So now Eddie had a pushrod '95 race car on one side of his garage and a potentially Z06-killing, not-even-released-to-the-public-yet blown Four-Valve '03 modular on the other. All he needed was someone with the know-how to merge the two. Without hesitation, he called Tim Matherly at MV Performance and arranged to have both pieces of this intergenerational puzzle delivered there the following Saturday. Guess they don't call him Fast Eddie for nothing.

Eddie's faith in MV Performance proved to be well founded-with the help of an ACCEL DFI Gen VII engine-management system and a wide-band O2 sensor, the company soon had the unlikely pairing working in perfect harmony. A Cobra R fuel cell was called into service, and a fuel return line was plumbed to the normally returnless DOHC. For the intended road-course use, a 7-quart Canton baffled oil pan, an '02 Lightning intercooler tank, and a Saleen dual-fan intercooler heat exchanger were also added. A Fluidyne aluminum radiator originally intended for a '96 Cobra was the final piece of the puzzle. This was the only radiator found that would work with the '95 chassis and the blown modular.

Afterward, MV rolled the project onto its Mustang chassis dyno, where 399 hp found its way to the rear wheels.
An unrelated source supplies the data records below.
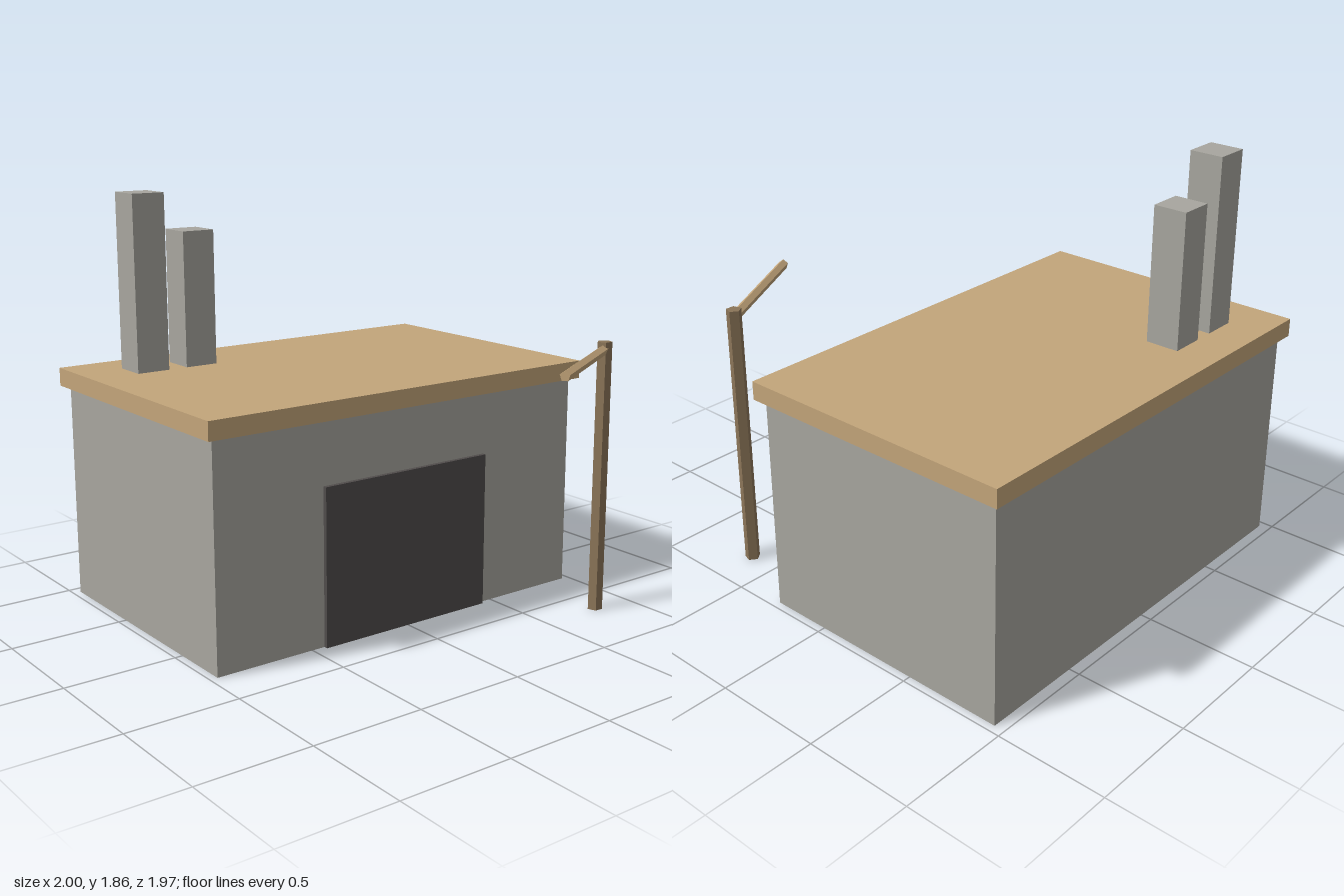
import * as THREE from 'three';

const material = (name, color) => {
  const m = new THREE.MeshStandardMaterial({ color, flatShading: true });
  m.name = name;
  return m;
};

export function createModel() {
  const stone = material('stone grey', 0xa8a69f);
  const tan = material('tan wood', 0xc3a57a);
  const brown = material('brown wood', 0x8b7558);
  const dark = material('dark grey', 0x504c4b);

  const model = new THREE.Group();
  model.name = 'forgeBuilding';

  const add = (name, geometry, mat) => {
    const mesh = new THREE.Mesh(geometry, mat);
    mesh.name = name;
    model.add(mesh);
    return mesh;
  };

  // Box given by its minimum and maximum corners
  const box = (name, mat, [x0, y0, z0], [x1, y1, z1]) =>
    add(name, new THREE.BoxGeometry(x1 - x0, y1 - y0, z1 - z0), mat)
      .position.set((x0 + x1) / 2, (y0 + y1) / 2, (z0 + z1) / 2);

  // Building, flat roof and doorway
  box('walls', stone, [-0.965, 0, -0.951], [0.965, 0.988, 0.281]);
  box('roof', tan, [-1, 0.988, -0.984], [1, 1.07, 0.316]);
  box('doorway', dark, [-0.438, 0, 0.27], [0.438, 0.706, 0.3]);

  // Chimneys of two heights
  for (const [name, x, top] of [['tallChimney', -0.703, 1.861], ['shortChimney', -0.457, 1.684]]) {
    box(name, stone, [x - 0.078, 1.07, -0.802], [x + 0.078, top, -0.646]);
  }

  // Five-sided post standing in front
  const postX = 0.803, postZ = 0.652;
  const post = add('post', new THREE.CylinderGeometry(0.034, 0.034, 1.23, 5), brown);
  post.rotation.y = Math.PI;
  post.position.set(postX, 0.615, postZ);

  // Five-sided arm with a ridge on top, reaching out from the post
  const endX = 0.25, endZ = 0.965;
  const length = Math.hypot(endX - postX, endZ - postZ);
  const arm = add('arm', new THREE.CylinderGeometry(0.023, 0.023, length, 5).rotateX(-Math.PI / 2), tan);
  arm.rotation.y = Math.atan2(endX - postX, endZ - postZ);
  arm.position.set((postX + endX) / 2, 1.195, (postZ + endZ) / 2);

  return model;
}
But that was with the stock Cobra pulley, which Eddie has since replaced with a Lightning pulley, so he's guessing his rear-wheel horsepower to now be somewhere in the 450 range.